But life, it seems, has a way of interrupting our plans. Couldn’t every person in this book have said the same?
“…I wasn’t supposed to step on a land mine. I have a wife and three kids. How will I support them?….”
“…I wasn’t supposed to be hit with shrapnel. I’ve lost my eyesight. Now what?…”
“…I’m only 26. I have my whole life ahead of me – but I’ve got PTSD. Is this how I’m supposed to live the rest of my life?”
You won’t find any of those lines in the book. But you will find the words of Marine Lance Corporal Timothy John Lang, who knows what real courage looks like:
“We all have battles to conquer in life…and that’s how we are judged: by how we pick ourselves up and move forward.”

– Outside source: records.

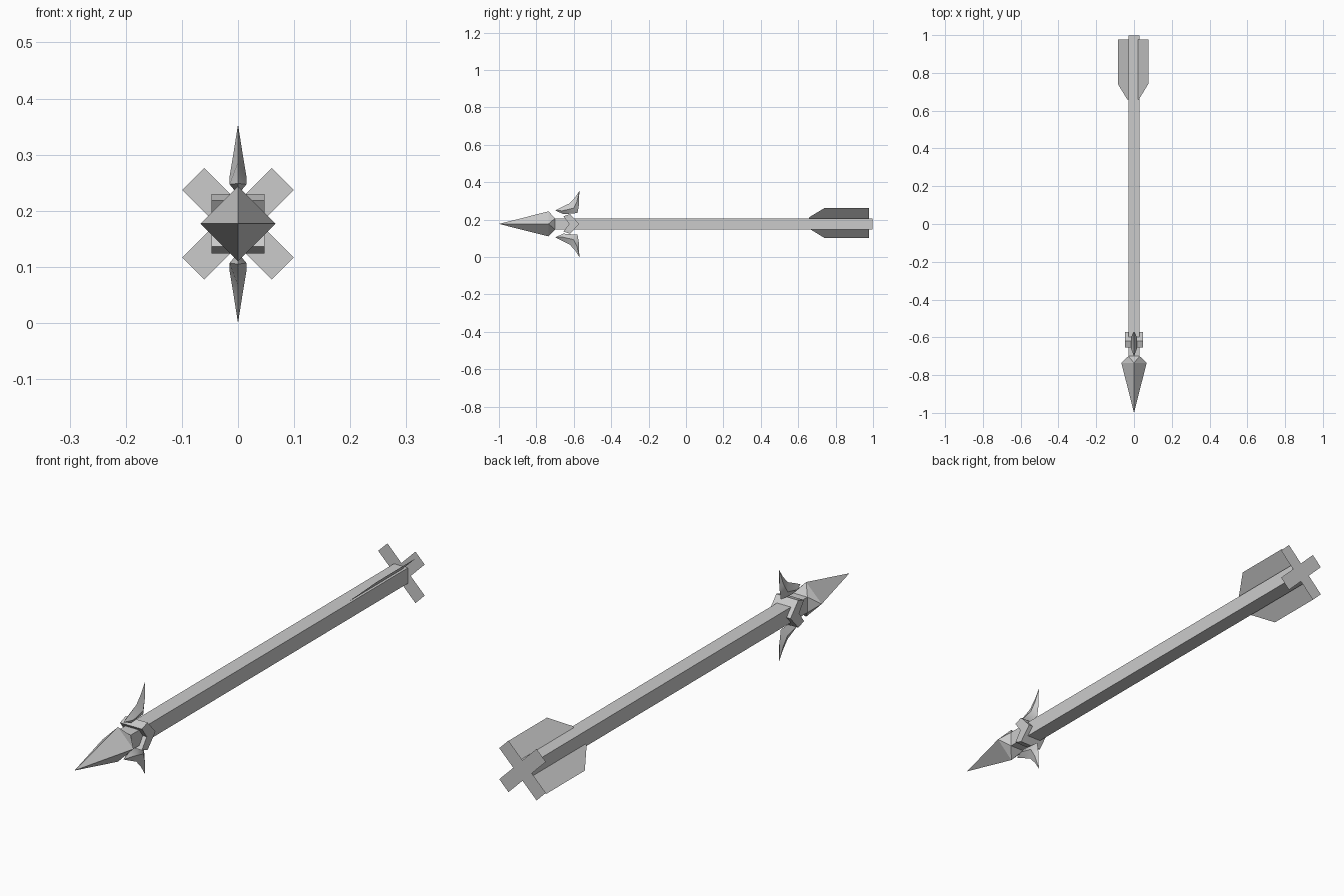
import bpy, bmesh
from math import pi
from mathutils import Vector, Matrix

AXIS = 0.177  # height of the centre line

cube = bpy.data.objects.get("Cube")
if cube:
    bpy.data.objects.remove(cube, do_unlink=True)

grey = bpy.data.materials.new("plain grey")
grey.use_nodes = True
grey.diffuse_color = (0.6, 0.6, 0.6, 1)
grey.node_tree.nodes["Principled BSDF"].inputs["Base Color"].default_value = grey.diffuse_color


def finish(bm, name, recalc=True):
    """Turn a bmesh built around the centre line into an object."""
    if recalc:
        bmesh.ops.recalc_face_normals(bm, faces=bm.faces)
    mesh = bpy.data.meshes.new(name)
    bm.to_mesh(mesh)
    bm.free()
    mesh.materials.append(grey)
    obj = bpy.data.objects.new(name, mesh)
    obj.location.z = AXIS
    bpy.context.collection.objects.link(obj)
    return obj


def polygon(bm, points):
    return bm.faces.new([bm.verts.new(p) for p in points])


# Square shaft
bm = bmesh.new()
bmesh.ops.create_cube(bm, size=1, matrix=Matrix.Translation((0, 0.139, 0))
                      @ Matrix.Diagonal((0.06, 1.716, 0.06, 1)))
finish(bm, "shaft")

# Arrowhead: diamond pyramid, faceted back to the square shaft
bm = bmesh.new()
bm.verts.new((0, -1, 0))
for i in range(4):
    turn = Matrix.Rotation(i * pi / 2, 3, 'Y')
    bm.verts.new(turn @ Vector((0.067, -0.735, 0)))
    bm.verts.new(turn @ Vector((0.03, -0.70, 0.03)))
bmesh.ops.convex_hull(bm, input=bm.verts)
finish(bm, "arrowhead")

# Collar: chevron profile (y, z) extruded across the shaft
upper = [(-0.625, 0), (-0.655, 0.041), (-0.62, 0.053), (-0.572, 0)]
lower = [(y, -z) for y, z in reversed(upper[1:3])]
bm = bmesh.new()
face = polygon(bm, [(-0.047, y, z) for y, z in upper + lower])
side = bmesh.ops.extrude_face_region(bm, geom=[face])
moved = [g for g in side["geom"] if isinstance(g, bmesh.types.BMVert)]
bmesh.ops.translate(bm, verts=moved, vec=(0.094, 0, 0))
finish(bm, "collar")

# Curved barbs: diamond sections given as front (y, z), back (y, z), half width
sections = [((-0.668, 0.088), (-0.655, 0.052), 0.015),
            ((-0.622, 0.110), (-0.580, 0.058), 0.015),
            ((-0.593, 0.142), (-0.573, 0.098), 0.009)]
for name, s in (("upper_barb", 1), ("lower_barb", -1)):
    bm = bmesh.new()
    root = bm.verts.new((0, -0.70, 0.072 * s))
    tip = bm.verts.new((0, -0.57, 0.177 * s))
    rings = []
    for (fy, fz), (by, bz), w in sections:
        my, mz = (fy + by) / 2, (fz + bz) / 2
        rings.append([bm.verts.new((x, y, z * s)) for x, y, z in
                      ((0, fy, fz), (w, my, mz), (0, by, bz), (-w, my, mz))])
    for i in range(4):
        j = (i + 1) % 4
        bm.faces.new((root, rings[0][i], rings[0][j]))
        bm.faces.new((tip, rings[-1][j], rings[-1][i]))
        for a, b in zip(rings, rings[1:]):
            bm.faces.new((a[i], b[i], b[j], a[j]))
    barb = finish(bm, name)
    bpy.ops.object.select_all(action='DESELECT')
    barb.select_set(True)
    bpy.context.view_layer.objects.active = barb
    bpy.ops.object.shade_smooth_by_angle(angle=pi / 4)

# Flat tail vane, one diagonal sheet with a half on each side of the shaft
bm = bmesh.new()
half = [(0.03, 0.658), (0.081, 0.742), (0.081, 0.978), (0, 0.978)]
for s in (1, -1):
    polygon(bm, [(s * r - 0.005, y, s * r + 0.005) for r, y in [(0, 0.658)] + half])
bmesh.ops.remove_doubles(bm, verts=bm.verts, dist=0.0001)
finish(bm, "tail_vane")

# Flat diagonal cross closing the back end
bm = bmesh.new()
outline = []
for i in range(4):
    turn = Matrix.Rotation(pi / 4 + i * pi / 2, 3, 'Y')
    outline += [turn @ Vector(p) for p in
                ((0.028, 1, 0.028), (0.113, 1, 0.028), (0.113, 1, -0.028))]
# order each arm so the outline runs round the cross
polygon(bm, outline)
finish(bm, "tail_cross")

In my world, it translates into The ABC’s of Lymphedema, an insightful and humorous list devised by someone who understood that even if you can’t eliminate the problem, you can choose how you respond.
Here’s a snapshot:
A is for Acceptance. You can deny that you have lymphedema and get worse, or you can accept it, learn how to live with it, and do very well.
D is for Denial. It doesn’t work (see letter A).
O is for Overwhelmed. This occurs when you think, ” I have got to do what for the rest of my life?” You just have to do it for today. Yesterday is gone and tomorrow hasn’t arrived yet.
Unlike the pop quiz, life doesn’t always provide answers.
But what the soldiers knew – as well as the ABC writer – is this:
V is for Victorious. You can overcome your lymphedema [insert trial here] even if you can’t cure it.
And if Portraits is any indication, that includes my battle, too.